Murg Kali Mirchi Tikka, Butter Chicken, Mutton Brain Masala, Chicken Kababs, Kadai Mutton, Fish Masala, Coin Parota, Ghee Rice and a ton of other palate-tickling delicious stuff.
For as long as most Bangaloreans can remember, Hotel Empire has been serving up great non-vegetarian Mughlai food late into the night in Shivajinagar, even when the other restaurants all over the city have already closed for the night.
Things have changed.
But from a small one-location, family-owned restaurant, it is making the leap to mega corporate chain, forcing a change of pace not only for themselves, but for all of us. Not only several locations in Bangalore, but Dubai as well.
Empire’s business model has been evolving with the times. In the span of few short years besides expanding to multiple locations, they’ve massively revamped their look and feel, bringing in technology to connect better with their customers. Empire’s mainstay has always been their restaurants, where people come to eat and get the full ‘Empire’ experience, but their home delivery business is now increasing as well.

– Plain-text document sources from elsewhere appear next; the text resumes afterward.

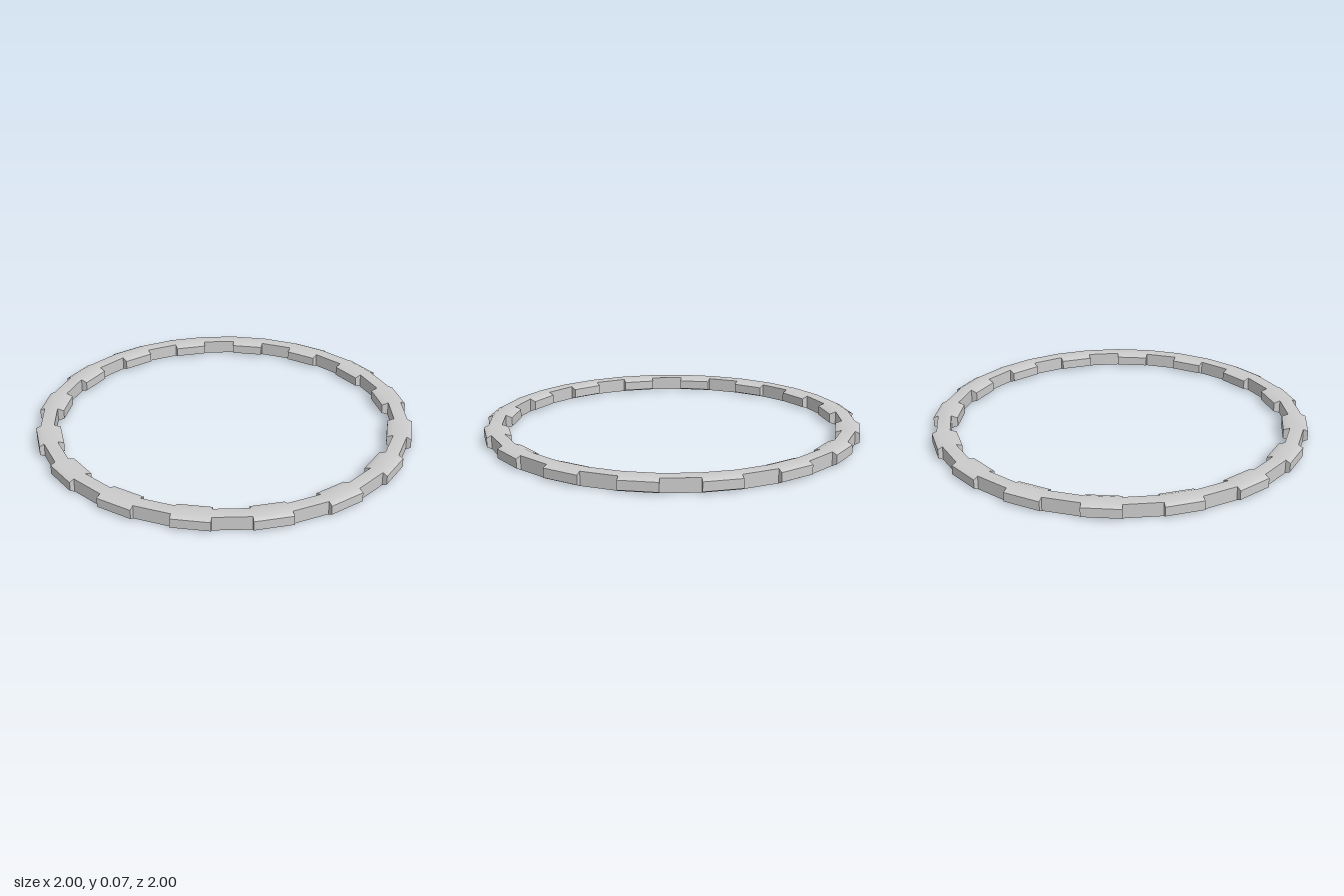
import * as THREE from 'three';
import { toCreasedNormals } from 'three/addons/utils/BufferGeometryUtils.js';

const SEGMENTS = 32;
const HEIGHT = 0.072, CHAMFER = 0.012;
const BAND_OUT = 0.973, BAND_IN = 0.903; // plain band radii
const BLOCK_OUT = 0.998, BLOCK_IN = 0.87; // raised block radii

// Profiles as [radius, height], counter-clockwise from the outer bottom edge
const bandProfile = [[BAND_OUT, 0], [BAND_OUT, HEIGHT], [BAND_IN, HEIGHT], [BAND_IN, 0]];
const blockProfile = [
  [BAND_OUT, 0], [BLOCK_OUT, CHAMFER], [BLOCK_OUT, HEIGHT - CHAMFER], [BAND_OUT, HEIGHT],
  [BAND_IN, HEIGHT], [BLOCK_IN, HEIGHT - CHAMFER], [BLOCK_IN, CHAMFER], [BAND_IN, 0],
];

const at = ([r, y], a) => [r * Math.sin(a), y, r * Math.cos(a)];

function addQuad(out, a, b, c, d) {
  out.push(...a, ...b, ...c, ...a, ...c, ...d);
}

// Straight segment of the ring between two angles
function addSegment(out, profile, a0, a1) {
  profile.forEach((p, i) => {
    const q = profile[(i + 1) % profile.length];
    addQuad(out, at(p, a0), at(p, a1), at(q, a1), at(q, a0));
  });
}

// End faces where a block steps out beyond the band, outside and inside
function addSteps(out, a0, a1) {
  for (const step of [blockProfile.slice(0, 4), blockProfile.slice(4)]) {
    addQuad(out, ...step.map((p) => at(p, a0)));
    addQuad(out, ...step.map((p) => at(p, a1)).reverse());
  }
}

export function createModel() {
  const group = new THREE.Group();
  group.name = 'notchedRing';

  // Alternate raised blocks and plain band around the circle
  const positions = [];
  const stepAngle = (Math.PI * 2) / SEGMENTS;
  for (let i = 0; i < SEGMENTS; i++) {
    const a0 = i * stepAngle, a1 = ((i + 1) % SEGMENTS) * stepAngle;
    const raised = i % 2 === 0;
    addSegment(positions, raised ? blockProfile : bandProfile, a0, a1);
    if (raised) addSteps(positions, a0, a1);
  }

  const geometry = new THREE.BufferGeometry();
  geometry.setAttribute('position', new THREE.Float32BufferAttribute(positions, 3));
  const ring = new THREE.Mesh(
    toCreasedNormals(geometry, 0.5),
    new THREE.MeshStandardMaterial({ color: 0xcccccc }),
  );
  ring.name = 'ring';
  group.add(ring);
  return group;
}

As HR manager Michael Johnson notes, “Empire has many different outlets in Bangalore. Earlier, when people called up, they had to have a different number for each restaurant. There was no central number. This made it hard for the customer.”
The idea of centralization of delivery numbers came from the concept of a centralized kitchen. “We realised if we implemented a central call centre from where we could monitor and dispatch orders, it would cut down the hassle for the customer when they ordered home delivery. All they’d have to do is dial one number, place the order and it would be forwarded to the nearest Empire outlet,” he says.
The call centre is located at the Hotel Empire Suites on Castle Street and managed by a team of four or five people. On average, each person takes 60 orders in a twelve-hour period. “They are required to be familiar with each and every item on the menu. The calls are monitored for quality control,” Johnson remarks.
The have a database of 90,000 names, numbers and addresses of customers who’ve already ordered from Empire. “That way,” Johnson observes, “the next time you call, we know your name and your address. This makes it easier for you and for us when we’re taking your order.”
The success of the call centres inspired Empire to implement another concept into their delivery system. Now, after you place an order, they immediately send out an SMS to your phone, with your unique order number and your bill amount. Any questions about your order will be entertained by the call centre operative, who will call up the concerned outlet and give you updates on your order. Another message is sent to your phone after the delivery boy has left with your order. The message gives you the name of the delivery boy and his mobile number in case of any difficulties. A rather thoughtful message follows which reads: In the best interests of safety and hygiene, consume food immediately. Chances of food getting spoiled if kept in this container for a long time.
Johnson confides, “For a while, we toyed with the idea of implementing a GPRS system for each delivery boy so that real-time updates of the order could be provided. But that proved to be rather expensive. We might implement it later.”
Empire’s home delivery has also seen a rise after implementing the revamped system. “We receive an average of one lakh orders a day in Bangalore and yet home delivery only accounts for 10% of our revenue,” COO Junaiz K confirms.
Regular patrons of Hotel Empire feel that the change is good. Ravi George, a content writer, says, “I think that the call centre and messages add to the feeling that you have some control over your order. It’s nice knowing that they feel accountable for bringing our food faster.”
Rozann Peter, a college student, remarks, “I like getting the text that tells me my food is on the way. But during the week they send the food within half an hour but on weekends they take about an hour or more. I still love Empire though.”
Empire has also made contact with the Smartphone generation, by implementing a Hotel Empire app that allows the user to order online and make payments online.
The history of Empire
It began with one man. Abdul Rahim who had tasted success in Malaysia in the food business, decided to come back to India in 1966 and buy a restaurant on Central Street, Shivajinagar
Empire soon became the central point for hip Bangaloreans searching for a bite to eat. Empire’s management changed in the eighties, with newer services and a revamped menu.
New outlets sprang up all around Bangalore in places like Russell Market, Kammanahalli, Church Street and Frazer Town.
The chain keeps striving to change with the times to keep up with the current trend in the hospitality sector but balances it with that old ‘family business’ feel.
Over the years, Empire hasn’t just kept its focus on the restaurant business though. They’ve set up popular juice centres and expanded into the hotel business as well, with Empire Suites offering accommodation in the heart of the city.
Where will the Empire strike next?